In recent years MFA had become popular not just to corporate but to the end-user. Thanks to Google’s Google-Authenticator (https://code.google.com/p/google-authenticator/), typical web user like myself am able to better secure my Google account (Gmail, G+, etc) and even cloud providers like Amazon allows MFA to Amazon Web Services using Google-Authenticator (read IAM topic). I can have comparable level of security when I logon to my Google account to when I connect to my corporate network (e.g. using VPN). At what cost? not much or actually no cost at all, assuming I already have a smart device – iphone/android/etc..
The concept of MFA is not new. In the context of this blog, the concept is quite simple – with a security token associated to my account, someone may have a hard time guessing my password but even harder to steal my phone!
In my previous blog I have played with Custom Login module in the Portal to implement single-signon to the SAP NW Portal using a Facebook account (http://scn.sap.com/community/social-media/blog/2013/02/17/login-with-facebook-anyone)
This blog is a continuation of the concepts of the custom LoginModule. This time, demonstrating how to customise the SAP NW Portal logon to enable MFA.
Here are the components
1. Logon Page – this is a custom web application that is protected by Form login. The Logon page looks as follows.

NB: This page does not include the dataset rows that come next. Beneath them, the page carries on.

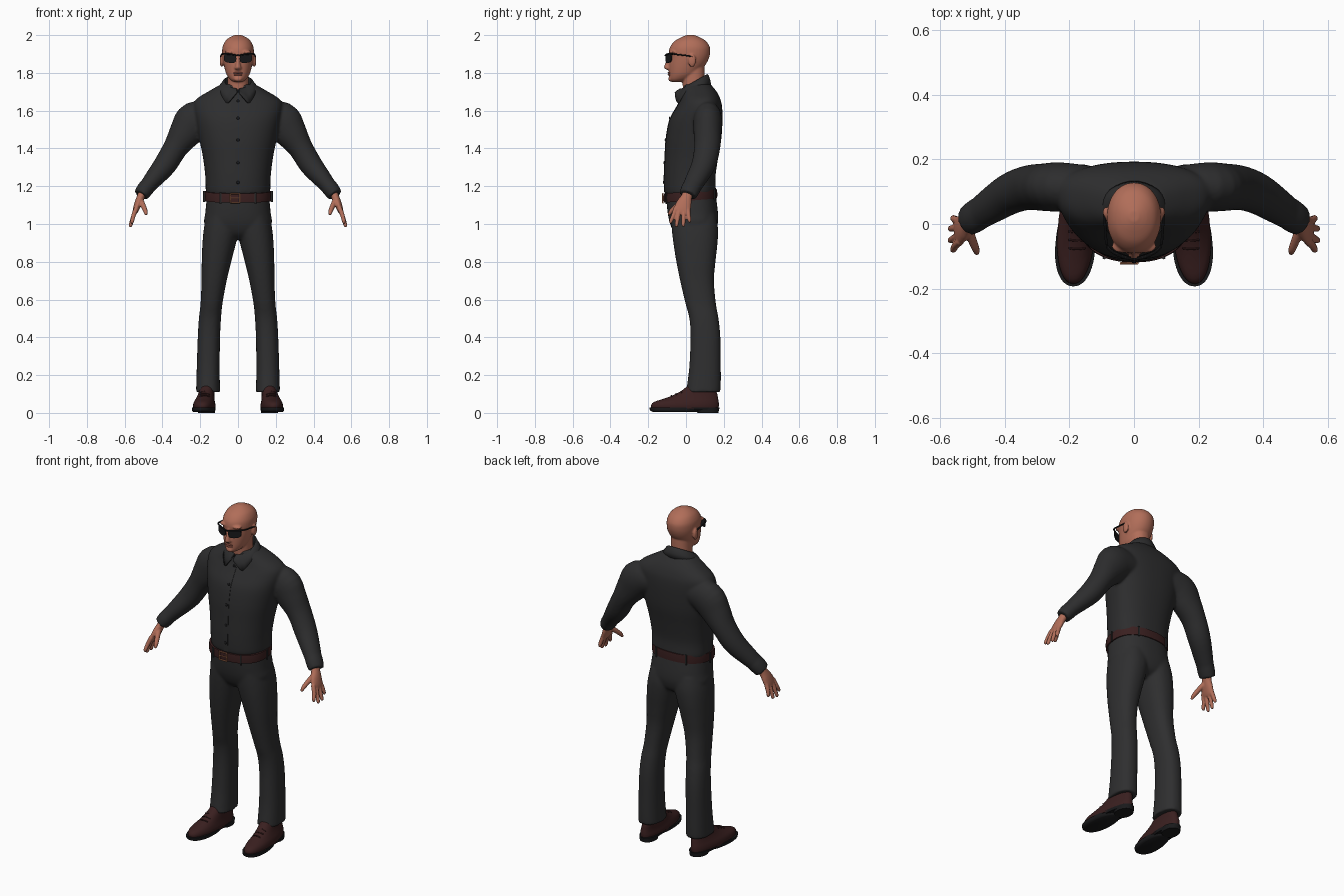
import bpy, bmesh, math
from mathutils import Vector, Matrix


def material(name, col):
    m = bpy.data.materials.new(name)
    m.diffuse_color = (*col, 1)
    return m


SKIN = material("skin", (0.44, 0.155, 0.10))
LIPS = material("lips", (0.33, 0.10, 0.07))
SHIRT = material("charcoal cloth", (0.026, 0.026, 0.027))
PANTS = material("trouser cloth", (0.028, 0.028, 0.029))
LEATHER = material("dark brown leather", (0.042, 0.014, 0.014))
BLACK = material("black", (0.010, 0.010, 0.011))
COPPER = material("copper buckle", (0.36, 0.14, 0.07))


def smooth_path(st, k=4):
    """Catmull-Rom interpolation through tuples of any length."""
    out = []
    for i in range(len(st) - 1):
        a, b, c, d = (st[max(i - 1, 0)], st[i], st[i + 1], st[min(i + 2, len(st) - 1)])
        for j in range(k):
            t = j / k
            out.append(tuple(0.5 * (2 * q + (r - p) * t + (2 * p - 5 * q + 4 * r - s) * t * t
                                    + (3 * q - p - 3 * r + s) * t ** 3)
                             for p, q, r, s in zip(a, b, c, d)))
    return out + [tuple(st[-1])]


def skin(bm, rings, both=False):
    """Closed skin over rings of points, optionally on both sides."""
    for s in ((1, -1) if both else (1,)):
        vs = [[bm.verts.new((p[0] * s, p[1], p[2])) for p in r] for r in rings]
        n = len(vs[0])
        for a, b in zip(vs, vs[1:]):
            for i in range(n):
                bm.faces.new((a[i], a[(i + 1) % n], b[(i + 1) % n], b[i]))
        bm.faces.new(vs[0])
        bm.faces.new(vs[-1])


def unit(n, p):
    for i in range(n):
        c, s = math.cos(2 * math.pi * i / n), math.sin(2 * math.pi * i / n)
        yield (math.copysign(abs(c) ** (2 / p), c), math.copysign(abs(s) ** (2 / p), s))


def loft(bm, st, both=False, mid=0.5, p=2.2, n=40, k=4, tilt=0):
    """Level sections given as (z, centre x, half width, front y, back y)."""
    rings = []
    for z, cx, rx, yf, yb in smooth_path(st, k):
        m = yf + (yb - yf) * mid
        ring = []
        for u, v in unit(n, p):
            y = m + v * ((yb - m) if v > 0 else (m - yf))
            ring.append((cx + rx * u, y, z + tilt * y))
        rings.append(ring)
    skin(bm, rings, both)


def tube(bm, st, both=False, n=20, k=4):
    """Sections square to a path, given as (x, y, z, radius, radius along y)."""
    pts = smooth_path(st, k)
    rings = []
    for i, q in enumerate(pts):
        t = (Vector(pts[min(i + 1, len(pts) - 1)][:3]) - Vector(pts[max(i - 1, 0)][:3])).normalized()
        ref = Vector((0, 1, 0)) if abs(t.y) < 0.9 else Vector((1, 0, 0))
        a = t.cross(ref).normalized()
        b = a.cross(t)
        rings.append([Vector(q[:3]) + a * u * q[3] + b * v * q[4] for u, v in unit(n, 2)])
    skin(bm, rings, both)


def ball(bm, c, r, both=False):
    for s in ((1, -1) if both else (1,)):
        m = Matrix.Translation((c[0] * s, c[1], c[2])) @ Matrix.Diagonal((*r, 1))
        bmesh.ops.create_uvsphere(bm, u_segments=20, v_segments=12, radius=1, matrix=m)


def finish(name, bm, mat, voxel=0, soft=4):
    bmesh.ops.recalc_face_normals(bm, faces=bm.faces)
    me = bpy.data.meshes.new(name)
    bm.to_mesh(me)
    bm.free()
    for f in me.polygons:
        f.use_smooth = True
    me.set_sharp_from_angle(angle=math.radians(40))
    me.materials.append(mat)
    ob = bpy.data.objects.new(name, me)
    bpy.context.collection.objects.link(ob)
    if voxel:  # fuse overlapping forms into one surface
        r = ob.modifiers.new("fuse", 'REMESH')
        r.mode, r.voxel_size, r.use_smooth_shade = 'VOXEL', voxel, True
        s = ob.modifiers.new("soften", 'SMOOTH')
        s.factor, s.iterations = 0.5, soft
    return ob


# shirt: torso, sleeves and cuffs
torso = [(1.155, 0, .158, -.102, .147), (1.17, 0, .170, -.114, .158), (1.25, 0, .173, -.116, .156),
         (1.35, 0, .185, -.112, .170), (1.45, 0, .205, -.106, .187), (1.55, 0, .225, -.087, .193),
         (1.62, 0, .237, -.050, .191), (1.66, 0, .222, -.029, .182), (1.70, 0, .160, -.018, .163),
         (1.74, 0, .090, -.010, .130)]
bm = bmesh.new()
loft(bm, torso, mid=.6, p=2.3, n=56)
tube(bm, [(.13, .115, 1.565, .075, .065), (.225, .115, 1.548, .102, .076), (.275, .114, 1.487, .089, .074),
          (.330, .112, 1.405, .066, .069), (.385, .093, 1.315, .061, .064), (.450, .052, 1.235, .049, .055),
          (.508, .012, 1.165, .036, .045)], True, n=28)
tube(bm, [(.477, .035, 1.203, .044, .051), (.495, .022, 1.180, .044, .051),
          (.514, .010, 1.153, .040, .047)], True)
finish("shirt", bm, SHIRT, .008)

# placket strip down the shirt front, and its buttons
bm = bmesh.new()
skin(bm, [[(-.014, y - .002, z), (.014, y - .002, z), (.014, y + .01, z), (-.014, y + .01, z)]
          for z, _, _, y, _ in smooth_path(torso[1:9])])
finish("placket", bm, SHIRT)
bm = bmesh.new()
front = smooth_path(torso, 12)
for z in (1.22, 1.325, 1.445, 1.56, 1.65):
    y = min(front, key=lambda q: abs(q[0] - z))[3]
    ball(bm, (0, y - .002, z), (.008, .004, .008))
finish("buttons", bm, BLACK)

# folded collar with two points at the front
bm = bmesh.new()
drop = [(.06, 1.695), (.30, 1.665), (.58, 1.640), (.85, 1.665), (1.25, 1.705), (2.1, 1.725), (math.pi, 1.735)]
for s in (1, -1):
    prev = None
    for t, zb in smooth_path(drop, 5):
        zt = 1.715 + .075 * (1 - math.cos(t)) / 2
        loop = []
        for f, rx, ry in ((-.4, .062, .062), (1, .071, .068), (.93, .078, .076), (.5, .092, .092), (0, .104, .103)):
            if t > 1.6:
                ry -= (ry - .068) * .5 * min(1, t - 1.6)
            loop.append(bm.verts.new((s * rx * math.sin(t), .045 - ry * math.cos(t), zb + (zt - zb) * f)))
        if prev:
            for i in range(4):
                bm.faces.new((prev[i], prev[i + 1], loop[i + 1], loop[i]))
        prev = loop
bmesh.ops.remove_doubles(bm, verts=bm.verts, dist=.0005)
collar = finish("collar", bm, SHIRT)
so = collar.modifiers.new("cloth", 'SOLIDIFY')
so.thickness, so.offset = .007, 0

# trousers: hips and two legs, as (z, inner x, outer x, front y, back y)
legs = [(.11, .095, .222, .000, .182), (.15, .096, .221, .006, .184), (.25, .097, .218, .018, .184),
        (.40, .095, .213, .024, .182), (.50, .090, .207, .018, .172), (.58, .082, .198, -.003, .158),
        (.70, .060, .193, -.031, .148), (.80, .036, .192, -.051, .156), (.90, .010, .188, -.067, .167),
        (.98, -.010, .180, -.076, .169), (1.05, -.010, .165, -.080, .158)]
bm = bmesh.new()
loft(bm, [(z, (a + b) / 2, (b - a) / 2, f, r) for z, a, b, f, r in legs], True, p=2.3)
loft(bm, [(.92, 0, .060, -.025, .105), (.95, 0, .135, -.060, .150), (1.0, 0, .178, -.084, .168),
          (1.06, 0, .173, -.097, .169), (1.15, 0, .164, -.106, .158)], p=2.4, n=56)
finish("trousers", bm, PANTS, .008)

# belt, loops and buckle
bm = bmesh.new()
loft(bm, [(1.122, 0, .174, -.117, .165), (1.146, 0, .176, -.119, .166), (1.171, 0, .174, -.117, .164)],
     p=2.3, n=56, k=1, tilt=.08)
finish("belt", bm, LEATHER)
bm = bmesh.new()
for a in (-62, 0, 62, 122, 90, 180, 242):
    if a == 90:
        continue
    c, s = math.cos(math.radians(a)), math.sin(math.radians(a))
    x, y = .178 * math.copysign(abs(c) ** .87, c), .0235 + .1435 * math.copysign(abs(s) ** .87, s)
    z = 1.146 + .08 * y
    tube(bm, [(x, y, z - .032, .006, .004), (x, y, z + .028, .006, .004)], n=8, k=1)
finish("belt_loops", bm, PANTS)
bm = bmesh.new()
corners = [(-.040, 1.113), (.010, 1.113), (.010, 1.161), (-.040, 1.161)]
for a, b in zip(corners, corners[1:] + corners[:1]):
    tube(bm, [(a[0], -.122, a[1], .004, .004), (b[0], -.122, b[1], .004, .004)], n=8, k=1)
tube(bm, [(-.036, -.122, 1.137, .003, .003), (.008, -.122, 1.137, .003, .003)], n=8, k=1)
finish("buckle", bm, COPPER)

# shoes with soles and heels, toes turned slightly out
turn = Matrix.Translation((.168, .1, 0)) @ Matrix.Rotation(math.radians(4), 4, 'Z') @ Matrix.Translation((-.168, -.1, 0))
for name, mat, parts in (
        ("shoes", LEATHER, [[(.022, .17, .056, -.183, .172), (.040, .17, .058, -.186, .174),
                             (.058, .17, .054, -.170, .173), (.075, .168, .048, -.118, .170),
                             (.095, .165, .043, -.065, .167), (.120, .162, .040, -.020, .160),
                             (.150, .16, .036, .015, .150)]]),
        ("soles", BLACK, [[(.004, .17, .052, -.172, .060), (.012, .17, .061, -.190, .070), (.028, .17, .062, -.194, .080)],
                          [(.014, .17, .050, -.06, .174), (.028, .17, .056, -.12, .178)],
                          [(.000, .168, .045, .060, .172), (.028, .168, .048, .050, .176)]])):
    bm = bmesh.new()
    for part in parts:
        loft(bm, part, mid=.45, p=2.2, k=3)
    bm.transform(turn)
    ob = finish(name, bm, mat)
    ob.modifiers.new("pair", 'MIRROR')
bm = bmesh.new()
for i in range(3):  # laces
    y, z = -.075 + .026 * i, .090 + .010 * i
    tube(bm, [(.150, y, z - .003, .003, .003), (.176, y - .003, z + .003, .003, .003),
              (.202, y, z - .003, .003, .003)], True, n=8)
finish("laces", bm, LEATHER)

# hands: palm, four fingers and thumb
bm = bmesh.new()
tube(bm, [(.498, .020, 1.185, .022, .028), (.514, .004, 1.145, .021, .029), (.528, -.010, 1.110, .020, .040),
          (.541, -.021, 1.075, .016, .045), (.547, -.025, 1.058, .011, .040)], True)
for y0, y1, x, z in ((-.054, -.080, .560, 1.003), (-.033, -.050, .568, .984),
                     (-.011, -.014, .567, .986), (.010, .018, .560, 1.008)):
    tube(bm, [(.538, y0, 1.085, .013, .012), (.553, (y0 + y1) / 2, 1.045, .012, .0115),
              (x, y1, z + .012, .010, .010), (x + .001, y1, z, .006, .006)], True, n=12)
tube(bm, [(.515, -.015, 1.125, .015, .017), (.501, -.050, 1.095, .014, .014),
          (.490, -.078, 1.068, .012, .012), (.486, -.092, 1.048, .007, .007)], True, n=12)
finish("hands", bm, SKIN, .0045, 2)

# head: skull, neck, nose, brow, ears
bm = bmesh.new()
loft(bm, [(1.752, 0, .022, -.076, -.030), (1.765, 0, .042, -.088, .020), (1.79, 0, .060, -.090, .060),
          (1.82, 0, .070, -.091, .085), (1.85, 0, .077, -.091, .108), (1.88, 0, .082, -.089, .122),
          (1.91, 0, .084, -.091, .128), (1.94, 0, .081, -.083, .125), (1.97, 0, .066, -.058, .104),
          (1.99, 0, .041, -.022, .070), (2.001, 0, .014, .008, .040)], p=2.1)
loft(bm, [(1.66, 0, .058, -.012, .115), (1.74, 0, .056, -.018, .100), (1.83, 0, .056, -.025, .098)])
loft(bm, [(1.815, 0, .012, -.100, -.07), (1.825, 0, .018, -.115, -.07), (1.84, 0, .014, -.114, -.07),
          (1.87, 0, .009, -.102, -.07), (1.895, 0, .008, -.094, -.07)], n=20)
ball(bm, (.035, -.070, 1.910), (.035, .020, .010), True)
ball(bm, (.087, .032, 1.865), (.010, .021, .034), True)
ball(bm, (0, -.082, 1.768), (.022, .012, .014))
finish("head", bm, SKIN, .005, 3)
bm = bmesh.new()
for z in (1.800, 1.790):
    ball(bm, (0, -.088, z), (.025, .009, .005))
finish("mouth", bm, LIPS)

# sunglasses: curved lenses, brow bar and temples
bm = bmesh.new()
skin(bm, [[(.042 + .033 * u, d - .108 + 5 * (.042 + .033 * u) ** 2, 1.877 + .024 * v + .08 * .033 * u)
           for u, v in unit(28, 3)] for d in (0, .006)], True)
tube(bm, [(0, -.110, 1.892, .004, .004), (.040, -.101, 1.899, .004, .004), (.078, -.076, 1.901, .005, .005),
          (.087, -.045, 1.897, .004, .004), (.091, .025, 1.888, .004, .004), (.091, .042, 1.873, .003, .003)], True, n=8)
finish("sunglasses", bm, BLACK)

I’m not good at web design, so I have to give credits (end of this blog) to those clever folks who provides tutorials
2. Login Module – This custom login module does the verification of the security token / code based on the secret key that is associated to the user. The generation and assocation of secret key (which happens first) is explained next
And again I’m not an expert in TOTP algorithm and the Google Authenticator PAM module, so credits (bottom of this page) again to those very clever people
What basically hapens in the Login module is as follows
– checks username if it is valid
– with the username, determine the secret key for this user. I have done simple implementation by saving the secret key into a file and reading the key from it. An extra check is also implemented to see if the file is there (then MFA is active), if not then MFA is not active. In the latter case, login will proceed successfully (security code is skipped as with normal Basic authentication)
– with the secret key, verify if the code passed in the logon screen is valid
– return true in login() for successful logon
3.Logon redirect – this is just redirect page to the portal (/irj/portal), and is part of the custom logon page in #1 above. This page is protected by the custom Login Module. The JAAS stack loos like the following.
EvaluateTicket – if the user is already logged in the Portal (has valid SSO token), then no need to prompt for logon
BasicPassword – does the form based user/pass check
GAuthLogin – checks the validity security token / code
CreateTicket – upon successful logon with user, pass, code combination, create SSO token
4. MFA registration and activation – HTML and JSP files to basically generate a secret key, show the QR code so Google Authentication app can store it, and the Portal to store the secret key to the file associated to the user
Secret key is saved to a file
Once active, then account is ready for MFA